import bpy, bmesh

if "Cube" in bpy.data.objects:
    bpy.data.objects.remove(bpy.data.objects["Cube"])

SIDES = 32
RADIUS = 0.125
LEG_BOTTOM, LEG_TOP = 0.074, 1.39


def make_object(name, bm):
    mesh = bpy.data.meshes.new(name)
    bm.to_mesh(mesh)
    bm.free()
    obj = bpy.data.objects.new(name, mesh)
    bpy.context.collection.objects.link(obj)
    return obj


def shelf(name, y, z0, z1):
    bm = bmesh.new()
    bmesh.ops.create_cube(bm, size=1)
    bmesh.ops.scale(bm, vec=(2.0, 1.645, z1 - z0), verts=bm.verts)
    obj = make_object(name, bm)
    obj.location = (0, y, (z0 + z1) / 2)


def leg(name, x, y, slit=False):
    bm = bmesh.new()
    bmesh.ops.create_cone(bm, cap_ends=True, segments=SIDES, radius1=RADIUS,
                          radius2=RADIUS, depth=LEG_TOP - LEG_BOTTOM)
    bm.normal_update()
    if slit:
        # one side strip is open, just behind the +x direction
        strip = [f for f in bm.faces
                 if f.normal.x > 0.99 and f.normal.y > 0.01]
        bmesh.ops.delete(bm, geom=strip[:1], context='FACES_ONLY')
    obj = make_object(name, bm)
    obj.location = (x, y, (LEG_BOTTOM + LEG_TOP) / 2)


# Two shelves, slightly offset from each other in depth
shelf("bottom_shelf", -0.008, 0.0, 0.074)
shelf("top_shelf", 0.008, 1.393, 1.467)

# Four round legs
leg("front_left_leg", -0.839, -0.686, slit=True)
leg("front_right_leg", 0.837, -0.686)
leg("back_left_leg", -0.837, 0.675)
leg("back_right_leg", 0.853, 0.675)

_TASK OBJECTIVE:_
Please repeat the data in full so that nothing differs from the original.

_RESULT OF THIS EXERCISE:_
import bpy, bmesh

if "Cube" in bpy.data.objects:
    bpy.data.objects.remove(bpy.data.objects["Cube"])

SIDES = 32
RADIUS = 0.125
LEG_BOTTOM, LEG_TOP = 0.074, 1.39


def make_object(name, bm):
    mesh = bpy.data.meshes.new(name)
    bm.to_mesh(mesh)
    bm.free()
    obj = bpy.data.objects.new(name, mesh)
    bpy.context.collection.objects.link(obj)
    return obj


def shelf(name, y, z0, z1):
    bm = bmesh.new()
    bmesh.ops.create_cube(bm, size=1)
    bmesh.ops.scale(bm, vec=(2.0, 1.645, z1 - z0), verts=bm.verts)
    obj = make_object(name, bm)
    obj.location = (0, y, (z0 + z1) / 2)


def leg(name, x, y, slit=False):
    bm = bmesh.new()
    bmesh.ops.create_cone(bm, cap_ends=True, segments=SIDES, radius1=RADIUS,
                          radius2=RADIUS, depth=LEG_TOP - LEG_BOTTOM)
    bm.normal_update()
    if slit:
        # one side strip is open, just behind the +x direction
        strip = [f for f in bm.faces
                 if f.normal.x > 0.99 and f.normal.y > 0.01]
        bmesh.ops.delete(bm, geom=strip[:1], context='FACES_ONLY')
    obj = make_object(name, bm)
    obj.location = (x, y, (LEG_BOTTOM + LEG_TOP) / 2)


# Two shelves, slightly offset from each other in depth
shelf("bottom_shelf", -0.008, 0.0, 0.074)
shelf("top_shelf", 0.008, 1.393, 1.467)

# Four round legs
leg("front_left_leg", -0.839, -0.686, slit=True)
leg("front_right_leg", 0.837, -0.686)
leg("back_left_leg", -0.837, 0.675)
leg("back_right_leg", 0.853, 0.675)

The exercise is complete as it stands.